One of the review’s main proposals is to allow the media to report publicly on what they see and hear in the family courts. However, McFarlane said: “Any reporting must… be subject to very clear rules to maintain the anonymity of children and families, and to keep confidential intimate details of their private lives”.
The proposals have received a mixed reaction from the profession.
Emily Foy, senior associate at Payne Hicks Beach, said the “revolutionary” proposals will be “broadly welcomed”. She added: “For too long the family court has operated behind a veil of secrecy which causes mistrust and fear. Enhanced transparency, which is taken as a given in other Court divisions, is long overdue and must be embraced if faith is to be restored in the family justice system”.
However, she acknowledged “a contrary and equally powerful view” that “individuals are entitled to a private family life without the fear of the exposure of intimate and often viscerally private details being published for general consumption”.
Foy added: “In this social media driven world and with a continuing huge appetite for human interest stories the risks of harm are potentially vast and protective safeguards must be adopted to avoid jigsaw identification, not only for children but for all family members.
“The understandable and entirely proper desire for openness must not be allowed to free fall into a new reality where all parties consider themselves to be journalists and therefore permitted to rewrite the carefully woven narrative of the judiciary”.
She said a “delicate balance” must be struck and it will be “incumbent on judges, practitioners, press and those otherwise implementing the rules to ensure that justice is still done, as well as now being seen to be done.”
Philippa Dolan, partner at Collyer Bristow, has doubts about the new proposals: “For decades there have been calls for greater openness in the ‘secretive’ family courts, led – unsurprisingly – by the media. And it looks as if the President of the Family Division has now capitulated.
“Sir Andrew McFarlane states that he doesn’t see ‘..being more open as being directly in conflict with the principle that we must maintain confidentiality around individuals’ private information’. I’m not sure how he reaches that conclusion. This will all be about the number of handbags or girlfriends that litigants have, as opposed to a mature debate about legal principles”.
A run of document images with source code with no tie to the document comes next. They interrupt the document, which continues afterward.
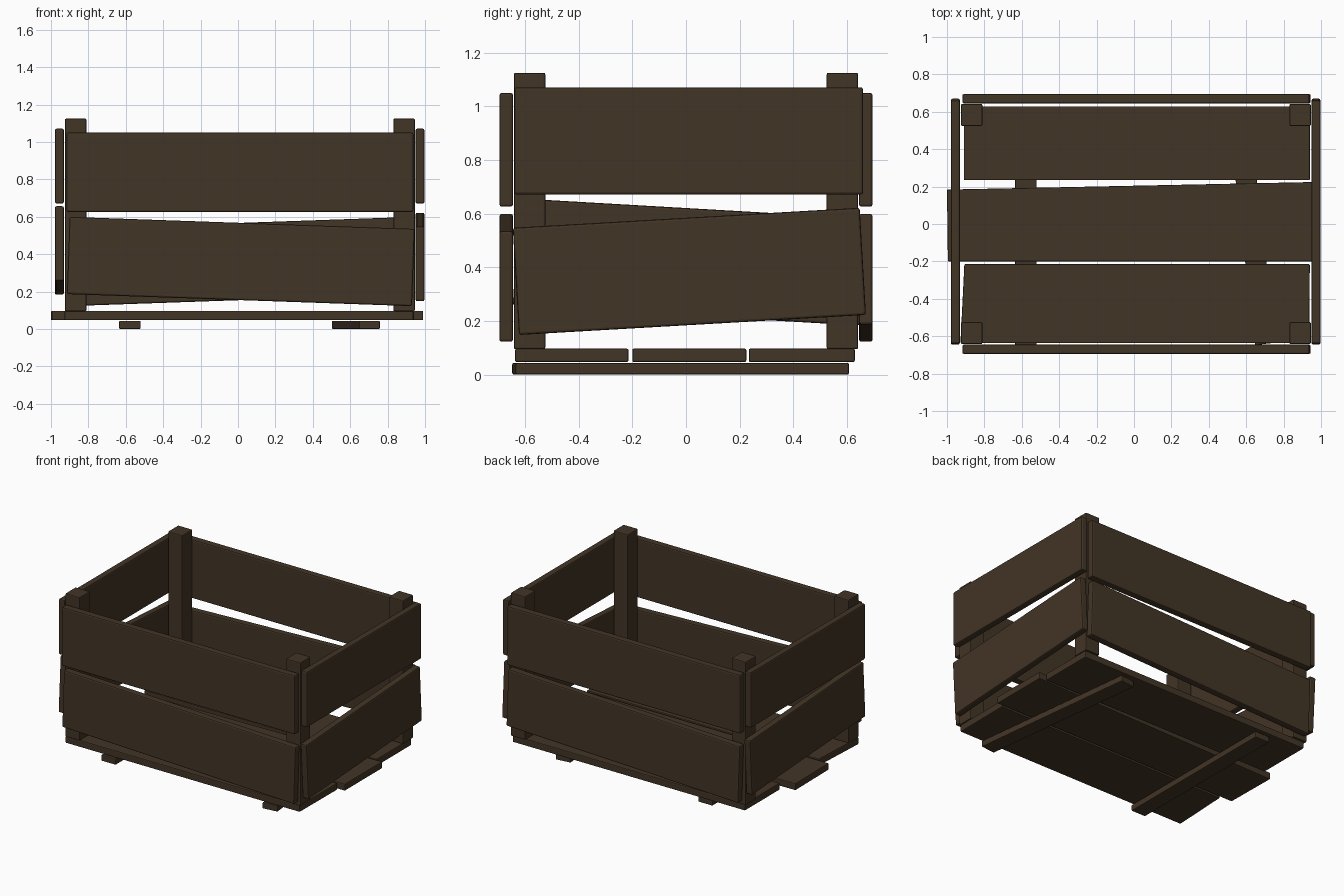
import bpy, bmesh, math
from mathutils import Matrix

if "Cube" in bpy.data.objects:
    bpy.data.objects.remove(bpy.data.objects["Cube"])

wood = bpy.data.materials.new("dark brown wood")
wood.diffuse_color = (0.055, 0.035, 0.019, 1)
wood.use_nodes = True
wood.node_tree.nodes["Principled BSDF"].inputs["Base Color"].default_value = wood.diffuse_color


def finish(name, bm, bevel):
    bmesh.ops.recalc_face_normals(bm, faces=bm.faces)
    me = bpy.data.meshes.new(name)
    bm.to_mesh(me)
    bm.free()
    me.materials.append(wood)
    ob = bpy.data.objects.new(name, me)
    bpy.context.collection.objects.link(ob)
    m = ob.modifiers.new("worn edges", 'BEVEL')
    m.width = bevel
    m.segments = 2
    return ob


def board(name, center, size, axis='Z', degrees=0, bevel=0.009):
    """Box of a given size, turned about one axis."""
    bm = bmesh.new()
    bmesh.ops.create_cube(bm, size=1)
    bmesh.ops.scale(bm, vec=size, verts=bm.verts)
    ob = finish(name, bm, bevel)
    ob.matrix_world = (Matrix.Translation(center)
                       @ Matrix.Rotation(math.radians(degrees), 4, axis))


def plank(name, outline, z0, z1):
    """Slightly irregular floor plank from a four-point outline."""
    bm = bmesh.new()
    f = bm.faces.new([bm.verts.new((x, y, z0)) for x, y in outline])
    r = bmesh.ops.extrude_face_region(bm, geom=[f])
    top = [v for v in r["geom"] if isinstance(v, bmesh.types.BMVert)]
    bmesh.ops.translate(bm, vec=(0, 0, z1 - z0), verts=top)
    finish(name, bm, 0.006)


# Corner posts
for xn, x in (("left", -0.868), ("right", 0.888)):
    for yn, y in (("front", -0.583), ("back", 0.583)):
        board(f"post_{yn}_{xn}", (x, y, 0.61), (0.114, 0.117, 1.03), bevel=0.006)

# Long side boards: straight upper, crooked lower
for name, s in (("front", -1), ("back", 1)):
    board(f"{name}_upper_board", (0.01, s * 0.67, 0.838), (1.855, 0.051, 0.424))
    board(f"{name}_lower_board", (0.015, s * 0.67, 0.361), (1.846, 0.051, 0.413),
          'Y', -2.0 * s)

# End boards: straight upper, crooked lower
for name, x, z, tilt in (("left", -0.955, 0.42, -3.3), ("right", 0.973, 0.385, 3.3)):
    board(f"{name}_upper_board", (x, 0.01, 0.871), (0.048, 1.30, 0.40))
    board(f"{name}_lower_board", (x, 0.0125, z), (0.048, 1.295, 0.40), 'X', tilt)

# Floor planks
plank("floor_plank_front", [(-0.928, -0.637), (0.937, -0.637), (0.94, -0.214), (-0.907, -0.214)], 0.047, 0.097)
plank("floor_plank_middle", [(-0.995, -0.2), (0.99, -0.2), (0.99, 0.225), (-1.0, 0.184)], 0.047, 0.097)
plank("floor_plank_back", [(-0.91, 0.234), (0.94, 0.234), (0.94, 0.629), (-0.91, 0.629)], 0.047, 0.097)

# Cleats under the floor, one askew
board("cleat_left", (-0.578, -0.02, 0.022), (0.115, 1.255, 0.044), bevel=0.006)
board("cleat_right", (0.63, -0.02, 0.022), (0.113, 1.25, 0.044), 'Z', 6.7, bevel=0.006)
She added: “It’s different with public law cases where, for example, children are removed from their parents in our name. We should be told what’s going on. Though I have my doubts that the badly under resourced family courts will have the capacity to adequately protect the identities of children and the vulnerable. But there is little but prurience behind the clamour for more personal information to pick over – and social media will make the whole exercise ever more toxic.”